* [Records excerpted from a collection]:
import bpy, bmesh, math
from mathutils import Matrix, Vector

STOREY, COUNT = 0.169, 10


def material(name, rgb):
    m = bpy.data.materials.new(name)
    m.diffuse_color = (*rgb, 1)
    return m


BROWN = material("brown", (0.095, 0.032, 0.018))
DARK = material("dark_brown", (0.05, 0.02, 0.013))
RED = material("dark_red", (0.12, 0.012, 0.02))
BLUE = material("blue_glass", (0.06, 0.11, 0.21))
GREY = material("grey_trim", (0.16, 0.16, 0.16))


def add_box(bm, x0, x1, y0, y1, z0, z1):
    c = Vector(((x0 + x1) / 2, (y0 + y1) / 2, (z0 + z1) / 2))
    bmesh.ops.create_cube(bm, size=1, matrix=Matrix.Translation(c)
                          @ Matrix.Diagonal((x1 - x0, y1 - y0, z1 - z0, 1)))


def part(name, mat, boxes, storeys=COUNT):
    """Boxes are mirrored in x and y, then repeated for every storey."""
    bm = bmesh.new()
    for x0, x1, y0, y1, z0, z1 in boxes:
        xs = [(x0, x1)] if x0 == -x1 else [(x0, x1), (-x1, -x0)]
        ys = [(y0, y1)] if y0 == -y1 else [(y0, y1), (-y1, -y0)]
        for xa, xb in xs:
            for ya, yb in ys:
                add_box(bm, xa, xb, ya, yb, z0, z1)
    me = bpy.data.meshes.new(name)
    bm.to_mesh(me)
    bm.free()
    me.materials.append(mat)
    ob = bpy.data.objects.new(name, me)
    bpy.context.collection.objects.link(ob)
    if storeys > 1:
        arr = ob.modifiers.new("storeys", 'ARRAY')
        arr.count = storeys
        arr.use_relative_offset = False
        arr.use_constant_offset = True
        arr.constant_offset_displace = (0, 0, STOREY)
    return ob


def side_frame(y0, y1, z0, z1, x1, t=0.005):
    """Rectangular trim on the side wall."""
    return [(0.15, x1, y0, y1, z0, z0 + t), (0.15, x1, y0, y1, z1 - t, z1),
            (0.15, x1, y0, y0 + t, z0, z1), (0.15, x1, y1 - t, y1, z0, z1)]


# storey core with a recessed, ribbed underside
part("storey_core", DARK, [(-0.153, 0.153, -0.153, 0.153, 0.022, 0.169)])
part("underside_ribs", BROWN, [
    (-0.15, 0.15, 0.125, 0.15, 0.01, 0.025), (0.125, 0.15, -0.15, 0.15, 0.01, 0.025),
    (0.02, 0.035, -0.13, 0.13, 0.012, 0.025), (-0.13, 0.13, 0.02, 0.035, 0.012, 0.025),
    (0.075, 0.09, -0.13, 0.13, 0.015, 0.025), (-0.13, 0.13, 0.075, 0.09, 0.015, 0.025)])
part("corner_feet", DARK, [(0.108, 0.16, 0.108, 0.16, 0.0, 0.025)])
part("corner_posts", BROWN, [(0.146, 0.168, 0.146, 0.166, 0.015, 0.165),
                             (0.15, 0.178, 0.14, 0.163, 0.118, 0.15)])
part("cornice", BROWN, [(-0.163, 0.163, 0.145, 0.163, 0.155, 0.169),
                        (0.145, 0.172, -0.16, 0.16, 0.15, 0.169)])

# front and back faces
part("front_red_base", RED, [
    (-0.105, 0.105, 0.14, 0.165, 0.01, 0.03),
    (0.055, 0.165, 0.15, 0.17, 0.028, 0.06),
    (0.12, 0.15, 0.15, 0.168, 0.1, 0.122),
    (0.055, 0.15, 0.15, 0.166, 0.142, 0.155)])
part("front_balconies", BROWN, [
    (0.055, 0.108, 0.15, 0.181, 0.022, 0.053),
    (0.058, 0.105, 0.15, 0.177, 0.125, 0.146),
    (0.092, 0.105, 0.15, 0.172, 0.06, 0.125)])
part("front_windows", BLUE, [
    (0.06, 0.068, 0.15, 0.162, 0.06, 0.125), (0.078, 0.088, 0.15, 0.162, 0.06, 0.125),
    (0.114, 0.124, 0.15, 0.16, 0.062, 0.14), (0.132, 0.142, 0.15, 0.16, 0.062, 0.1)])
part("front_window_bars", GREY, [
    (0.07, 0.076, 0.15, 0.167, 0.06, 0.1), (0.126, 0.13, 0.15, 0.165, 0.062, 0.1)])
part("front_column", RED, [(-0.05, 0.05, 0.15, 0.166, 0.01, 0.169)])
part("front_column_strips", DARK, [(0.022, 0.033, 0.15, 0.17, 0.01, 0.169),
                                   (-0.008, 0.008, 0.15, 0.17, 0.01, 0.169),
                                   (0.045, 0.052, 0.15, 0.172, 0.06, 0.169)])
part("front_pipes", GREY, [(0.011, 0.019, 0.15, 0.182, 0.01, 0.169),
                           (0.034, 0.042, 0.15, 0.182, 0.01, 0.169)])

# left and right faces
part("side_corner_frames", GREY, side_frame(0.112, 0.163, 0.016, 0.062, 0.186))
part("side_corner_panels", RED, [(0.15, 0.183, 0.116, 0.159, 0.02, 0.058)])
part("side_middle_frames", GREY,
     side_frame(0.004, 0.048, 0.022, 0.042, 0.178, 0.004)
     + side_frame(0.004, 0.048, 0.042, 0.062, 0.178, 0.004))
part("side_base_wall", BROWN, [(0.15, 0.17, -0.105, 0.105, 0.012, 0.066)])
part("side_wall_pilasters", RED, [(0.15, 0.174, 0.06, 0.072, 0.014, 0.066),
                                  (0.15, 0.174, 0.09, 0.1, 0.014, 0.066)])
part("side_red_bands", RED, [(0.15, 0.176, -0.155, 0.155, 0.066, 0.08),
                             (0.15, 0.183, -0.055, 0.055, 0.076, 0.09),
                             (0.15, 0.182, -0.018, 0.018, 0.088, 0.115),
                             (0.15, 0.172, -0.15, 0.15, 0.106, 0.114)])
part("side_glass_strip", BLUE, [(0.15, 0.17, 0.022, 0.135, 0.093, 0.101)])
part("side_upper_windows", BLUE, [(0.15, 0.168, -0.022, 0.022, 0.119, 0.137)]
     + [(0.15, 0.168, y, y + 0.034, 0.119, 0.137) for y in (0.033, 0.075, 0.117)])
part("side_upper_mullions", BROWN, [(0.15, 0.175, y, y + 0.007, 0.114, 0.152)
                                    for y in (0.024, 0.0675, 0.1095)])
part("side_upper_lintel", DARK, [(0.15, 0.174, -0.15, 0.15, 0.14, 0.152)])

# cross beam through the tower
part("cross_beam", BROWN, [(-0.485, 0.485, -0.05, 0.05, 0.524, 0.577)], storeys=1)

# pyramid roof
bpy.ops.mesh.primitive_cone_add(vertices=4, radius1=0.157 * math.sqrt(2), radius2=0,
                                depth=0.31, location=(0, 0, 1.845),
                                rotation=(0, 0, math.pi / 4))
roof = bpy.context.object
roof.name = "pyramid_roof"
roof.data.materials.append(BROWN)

* [Task to carry out]: Return every line from the entries above that includes the word "name".

* [Written response]:
def material(name, rgb):
    m = bpy.data.materials.new(name)
def part(name, mat, boxes, storeys=COUNT):
    me = bpy.data.meshes.new(name)
    ob = bpy.data.objects.new(name, me)
roof.name = "pyramid_roof"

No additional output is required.